▸ **Work to be completed**
Copy nothing from the entries below except the lines from the one containing "# Stepped cladding" through the one containing "columns.append([cladding_point(i, z, d)", and copy those exactly.

▸ **The data**
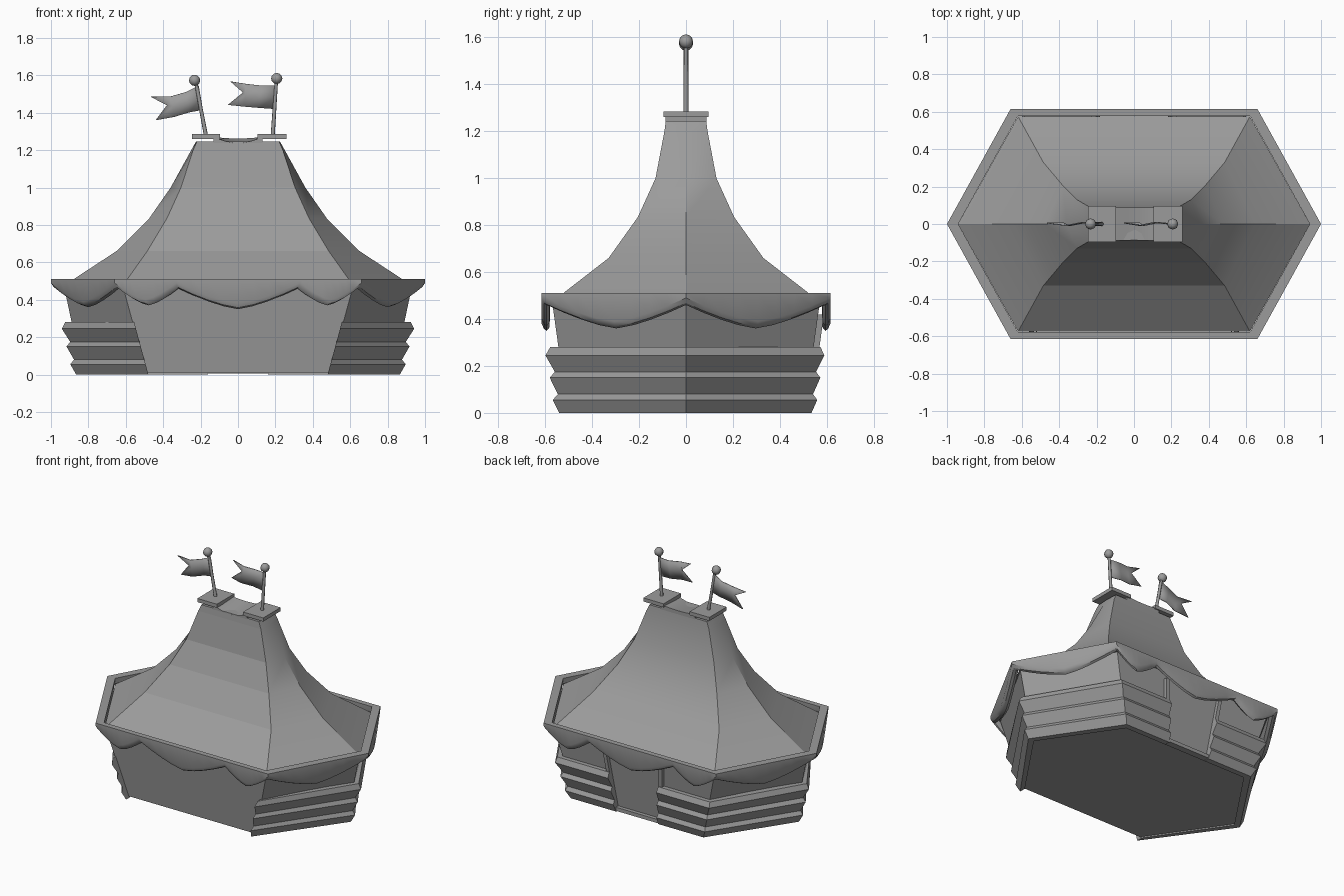
import bpy, bmesh
from math import pi, sin
from mathutils import Vector

cube = bpy.data.objects.get("Cube")
if cube:
    bpy.data.objects.remove(cube)

GREY = (0.33, 0.33, 0.33, 1)
mat = bpy.data.materials.new("canvas grey")
mat.use_nodes = True
mat.diffuse_color = GREY
mat.node_tree.nodes["Principled BSDF"].inputs["Base Color"].default_value = GREY


def finish(name, bm, smooth=None):
    bmesh.ops.recalc_face_normals(bm, faces=bm.faces)
    mesh = bpy.data.meshes.new(name)
    bm.to_mesh(mesh)
    bm.free()
    ob = bpy.data.objects.new(name, mesh)
    bpy.context.collection.objects.link(ob)
    mesh.materials.append(mat)
    if smooth:
        bpy.ops.object.select_all(action="DESELECT")
        ob.select_set(True)
        bpy.context.view_layer.objects.active = ob
        bpy.ops.object.shade_smooth_by_angle(angle=smooth)
    return ob


def loft(name, loops, ring=False, smooth=None):
    """Skin closed loops; cap the ends, or join last to first when ring is set."""
    bm = bmesh.new()
    rows = [[bm.verts.new(p) for p in loop] for loop in loops]
    n = len(rows[0])
    pairs = list(zip(rows, rows[1:]))
    if ring:
        pairs.append((rows[-1], rows[0]))
    for a, b in pairs:
        for i in range(n):
            j = (i + 1) % n
            bm.faces.new((a[i], a[j], b[j], b[i]))
    if not ring:
        bm.faces.new(rows[0])
        bm.faces.new(rows[-1])
    return finish(name, bm, smooth)


def hexagon(tip, cx, cy, z):
    return [(tip, 0, z), (cx, cy, z), (-cx, cy, z),
            (-tip, 0, z), (-cx, -cy, z), (cx, -cy, z)]


def box(name, x0, x1, y0, y1, z0, z1):
    return loft(name, [[(x0, y0, z), (x1, y0, z), (x1, y1, z), (x0, y1, z)]
                       for z in (z0, z1)])


# Sloping walls with the floor
WALL_TOP = 0.47


def wall(z):
    f = z / WALL_TOP
    return 0.83 + 0.1 * f, 0.487 + 0.128 * f, 0.505 + 0.065 * f


loft("walls", [hexagon(*wall(z), z) for z in (0.01, WALL_TOP)])

# Swept roof; its front panel is faceted
roof = loft("roof", [hexagon(*r) for r in (
    (0.94, 0.62, 0.575, 0.47), (0.65, 0.485, 0.33, 0.66),
    (0.475, 0.38, 0.205, 0.835), (0.36, 0.305, 0.13, 1.0),
    (0.25, 0.24, 0.092, 1.2), (0.225, 0.22, 0.086, 1.245))], smooth=0.55)
for face in roof.data.polygons:
    if face.normal.y < -0.5 and abs(face.normal.x) < 0.1:
        face.use_smooth = False

# Sagging cloth on the ridge, lower along the front
loops = []
for i in range(9):
    x = -0.13 + 0.26 * i / 8
    sag = sin(pi * i / 8)
    loops.append([(x, -0.087, 1.23), (x, -0.087, 1.27 - 0.033 * sag),
                  (x, 0.087, 1.27 - 0.008 * sag), (x, 0.087, 1.23)])
loft("ridge_cloth", loops, smooth=0.5)
box("ridge_plate_right", -0.245, -0.095, -0.095, 0.095, 1.26, 1.285)
box("ridge_plate_left", 0.105, 0.26, -0.095, 0.095, 1.26, 1.285)

# Scalloped valance around the eaves
corners = [Vector(p) for p in hexagon(1, 0.66, 0.615, 0)]
columns = []
for k in range(6):
    a, b = corners[k], corners[(k + 1) % 6]
    scallops = [(0, 0.25, 0.09), (0.25, 0.75, 0.11), (0.75, 1, 0.09)] if k in (1, 4) else [(0, 1, 0.1)]
    for t0, t1, depth in scallops:
        steps = 8
        for s in range(steps):
            u = s / steps
            p = a.lerp(b, t0 + (t1 - t0) * u)
            low = 0.46 - depth * (1 - abs(2 * u - 1) ** 1.4)
            columns.append([(p.x * r, p.y * r, z) for r, z in (
                (0.94, 0.51), (1, 0.51), (1, low + 0.03), (0.985, low + 0.008),
                (0.965, low), (0.945, low + 0.015))])
loft("valance", columns, ring=True, smooth=0.6)

# Stepped cladding around the ends and up to the back door
STEPS = ((0.28, 0.035), (0.245, 0.06), (0.175, 0.03), (0.15, 0.055),
         (0.08, 0.03), (0.055, 0.055), (0, 0.035))


def cladding_point(i, z, d):
    tip, cx, cy = wall(z)
    return [(cx - 0.008, -cy - d, z), (tip + d, 0, z),
            (cx + d * 0.6, cy + d * 0.85, z), (0.16 + 0.1 * z, cy + d * 0.85, z)][i]


columns = []
for i in range(4):
    columns.append([cladding_point(i, z, d) for z, d in STEPS]
                   + [cladding_point(i, 0, -0.01), cladding_point(i, 0.28, -0.01)])
cladding = loft("cladding", columns)
cladding.modifiers.new("both_sides", "MIRROR")

# Back door frame
for name, side in (("door_post_left", 1), ("door_post_right", -1)):
    loops = []
    for z in (0.01, 0.42):
        y = wall(z)[2]
        x = 0.16 + 0.1 * z
        loops.append([(side * x, y - 0.01, z), (side * x, y + 0.025, z),
                      (side * (x + 0.025), y + 0.025, z), (side * (x + 0.025), y - 0.01, z)])
    loft(name, loops)
box("door_sill", -0.165, 0.165, 0.49, 0.535, 0.005, 0.03)


# Poles, finials and swallow-tailed flags
def pole(name, base, top):
    axis = Vector(top) - Vector(base)
    bm = bmesh.new()
    bmesh.ops.create_cone(bm, cap_ends=True, segments=8, radius1=0.011,
                          radius2=0.009, depth=axis.length)
    turn = axis.to_track_quat("Z", "Y").to_matrix()
    bmesh.ops.transform(bm, matrix=turn.to_4x4(), verts=bm.verts)
    bmesh.ops.translate(bm, vec=(Vector(base) + Vector(top)) / 2, verts=bm.verts)
    finish(name, bm, 0.9)


def finial(name, centre):
    bm = bmesh.new()
    bmesh.ops.create_uvsphere(bm, u_segments=8, v_segments=6, radius=0.03)
    bmesh.ops.translate(bm, vec=centre, verts=bm.verts)
    finish(name, bm, 1.2)


def flag(name, upper, lower, notch):
    """Upper and lower edges run from the pole to the tails."""
    bm = bmesh.new()
    wave = (0, 0.008, -0.008, 0.006)
    mid = [((a[0] + b[0]) / 2, (a[1] + b[1]) / 2) for a, b in zip(upper[:-1], lower)] + [notch]
    rows = [[bm.verts.new((x, w, z)) for (x, z), w in zip(edge, wave)]
            for edge in (upper, mid, lower)]
    for a, b in zip(rows, rows[1:]):
        for i in range(len(a) - 1):
            bm.faces.new((a[i], a[i + 1], b[i + 1], b[i]))
    ob = finish(name, bm, 0.6)
    solid = ob.modifiers.new("cloth", "SOLIDIFY")
    solid.thickness = 0.006
    solid.offset = 0


pole("pole_right", (-0.17, 0, 1.27), (-0.225, 0, 1.56))
finial("finial_right", (-0.232, 0, 1.573))
flag("flag_right",
     [(-0.21, 1.545), (-0.28, 1.51), (-0.36, 1.487), (-0.465, 1.485)],
     [(-0.188, 1.415), (-0.26, 1.402), (-0.34, 1.378), (-0.44, 1.36)], (-0.38, 1.44))
pole("pole_left", (0.185, 0, 1.27), (0.205, 0, 1.57))
finial("finial_left", (0.207, 0, 1.583))
flag("flag_left",
     [(0.207, 1.545), (0.13, 1.545), (0.05, 1.553), (-0.04, 1.567)],
     [(0.192, 1.42), (0.11, 1.426), (0.03, 1.433), (-0.053, 1.442)], (0.027, 1.508))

▸ **Answer**
# Stepped cladding around the ends and up to the back door
STEPS = ((0.28, 0.035), (0.245, 0.06), (0.175, 0.03), (0.15, 0.055),
         (0.08, 0.03), (0.055, 0.055), (0, 0.035))


def cladding_point(i, z, d):
    tip, cx, cy = wall(z)
    return [(cx - 0.008, -cy - d, z), (tip + d, 0, z),
            (cx + d * 0.6, cy + d * 0.85, z), (0.16 + 0.1 * z, cy + d * 0.85, z)][i]


columns = []
for i in range(4):
    columns.append([cladding_point(i, z, d) for z, d in STEPS]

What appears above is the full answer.